According to Manhattan attorney C.K. Lee, founder of Lee Litigation Group, things are not going swimmingly at Columbus Square. He alleges that the owners of the complex, UDR Inc., have a side hustle going with a local swimming school, and are allowing swim classes to take place during hours that should be available for residents.
The lawsuit says Columbus Square tenants, who pay rents starting at about $3,900 for a studio, are promised daylong use of the 70-foot lap pool—on weekdays from 6am to 10pm and on weekends from 7am to 8pm. Only when they move in, claims Mr. Lee, do they find that the pool is rented out to nonresidents for a large part of each day. He says that local company SwimJim uses the pool most of the day on weekdays from 10am to 6pm, and from 9am to 1pm on weekends, during which time the pool is off-limits to residents.
The suit (read here) charges UDR with deceptive and unfair trade practices, false advertising, fraud, breach of contract and unjust enrichment.
Mr. Lee argues that UDR owes millions, if not tens of millions “over the six-year limitations period for breach of contract.” That’s based on his calculations that the value of a private pool membership in the city is at least $600 a month. In addition, he wants the defendants to hand over to the residents all earnings that they’ve received from the SwimJim deal.
Lee Litigation Group’s class-action suits have been widely publicized. It has specialized in “slack fill” suits, in which it’s sued major manufacturers for insufficiently filling product containers. A suit was brought against Wise Potato Chips, for instance, for selling oversized bags of chips with very few chips inside. Starbucks was sued for not filling up its Frappuccino bottles. The firm also filed a lawsuit over Pret A Manger’s wrap sandwiches, saying the “wrap was packaged with one inch of space between two halves.” This suit was settled.
The firm has also gone after companies that represent their products as being “natural” or having “no preservatives,” and has sued media companies under the ADA on behalf of the deaf, saying their websites don’t have captioned videos. Generally, the defendants settle, most likely out of reluctance to bring attention to their marketing practices. Lee Litigation is not always successful, though: a federal judge once threw out a suit that charged Advil with duping consumers by selling its product in oversized bottles, saying that it “did not pass the laugh test.”

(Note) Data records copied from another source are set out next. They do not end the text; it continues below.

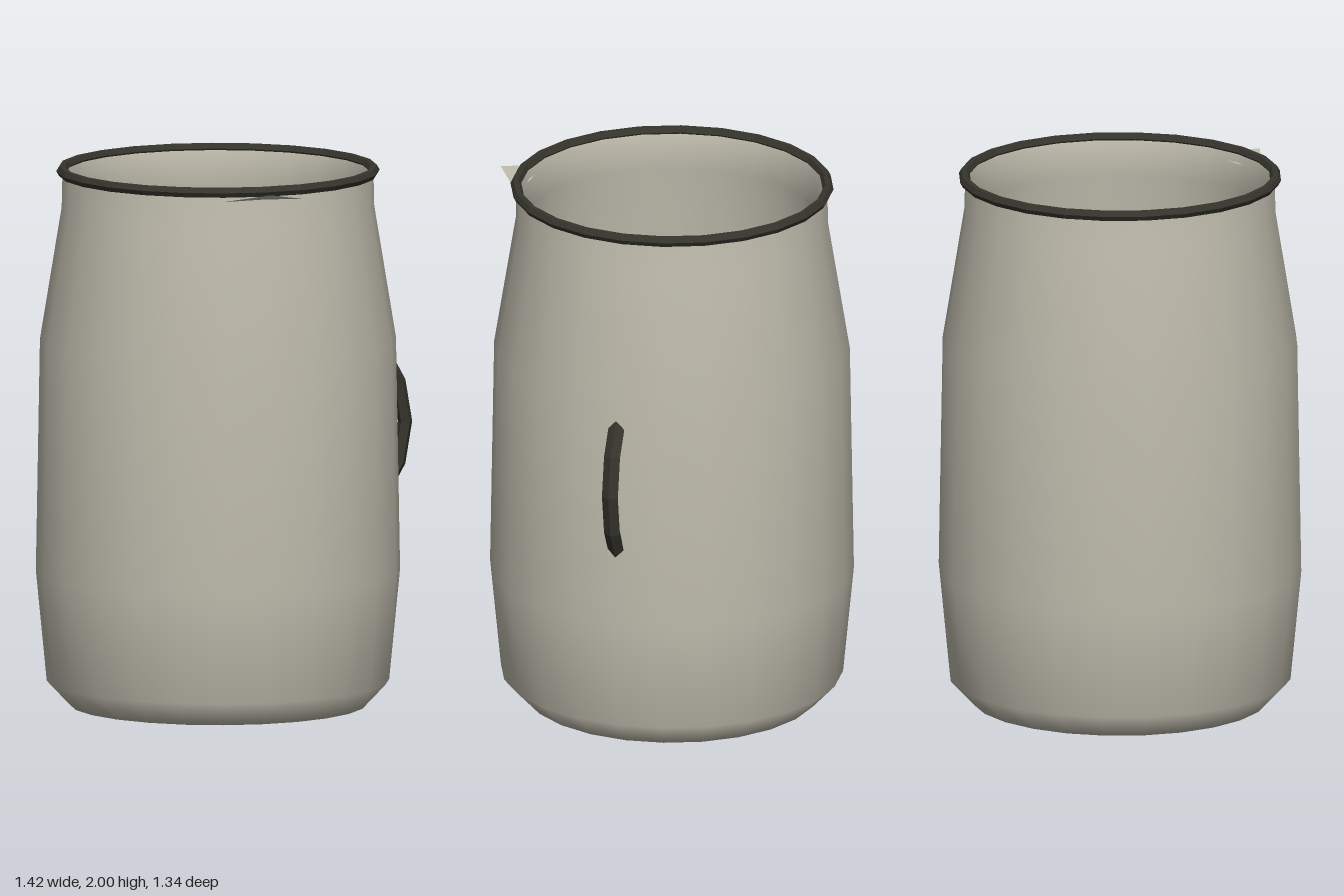
import * as THREE from 'three';

const AXIS_X = -0.04; // the jar sits slightly left so the handle balances the width

// Separate the faces so that each one is shaded flat
function faceted(geometry) {
  const flat = geometry.toNonIndexed();
  flat.computeVertexNormals();
  return flat;
}

export function createModel() {
  const group = new THREE.Group();
  group.name = 'enamelJug';

  const enamel = new THREE.MeshStandardMaterial({ color: 0xbfbcad });
  const trim = new THREE.MeshStandardMaterial({ color: 0x35342c });
  const spoutEnamel = enamel;
  spoutEnamel.side = THREE.DoubleSide;

  function add(name, geometry, material, x, y, z) {
    const mesh = new THREE.Mesh(geometry, material);
    mesh.name = name;
    mesh.position.set(x, y, z);
    group.add(mesh);
    return mesh;
  }

  // Hollow body: up the outside, over the lip, down the inside
  const profile = [
    [0, 0], [0.545, 0], [0.63, 0.09], [0.67, 0.5], [0.655, 1.36],
    [0.575, 1.85], [0.572, 1.98], [0.56, 1.985],
    [0.535, 1.85], [0.615, 1.36], [0.63, 0.5], [0.59, 0.11], [0.51, 0.04], [0, 0.04],
  ].map(([r, y]) => new THREE.Vector2(r, y));
  add('body', new THREE.LatheGeometry(profile, 24), enamel, AXIS_X, 0, 0);

  // Dark rolled rim
  const rim = new THREE.TorusGeometry(0.575, 0.02, 6, 24).rotateX(-Math.PI / 2);
  add('rim', faceted(rim), trim, AXIS_X, 1.9827, 0);

  // Small pointed spout, tucked under the rim at the front
  const spout = new THREE.BufferGeometry();
  spout.setAttribute('position', new THREE.Float32BufferAttribute(
    [-0.16, 1.945, 0.546, 0, 1.982, 0.663, 0.16, 1.945, 0.546], 3));
  spout.computeVertexNormals();
  add('spout', spout, spoutEnamel, AXIS_X, 0, 0);

  // Bowed handle on the side, its ends buried in the wall
  const arc = THREE.MathUtils.degToRad(76);
  const handle = new THREE.TorusGeometry(0.452, 0.027, 5, 4, arc)
    .rotateZ(-arc / 2)
    .scale(1, 1, 1.2);
  add('handle', faceted(handle), trim, 0.228, 1.02, 0);

  return group;
}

Neither UDR nor Mr. Lee could be immediately reached for comment.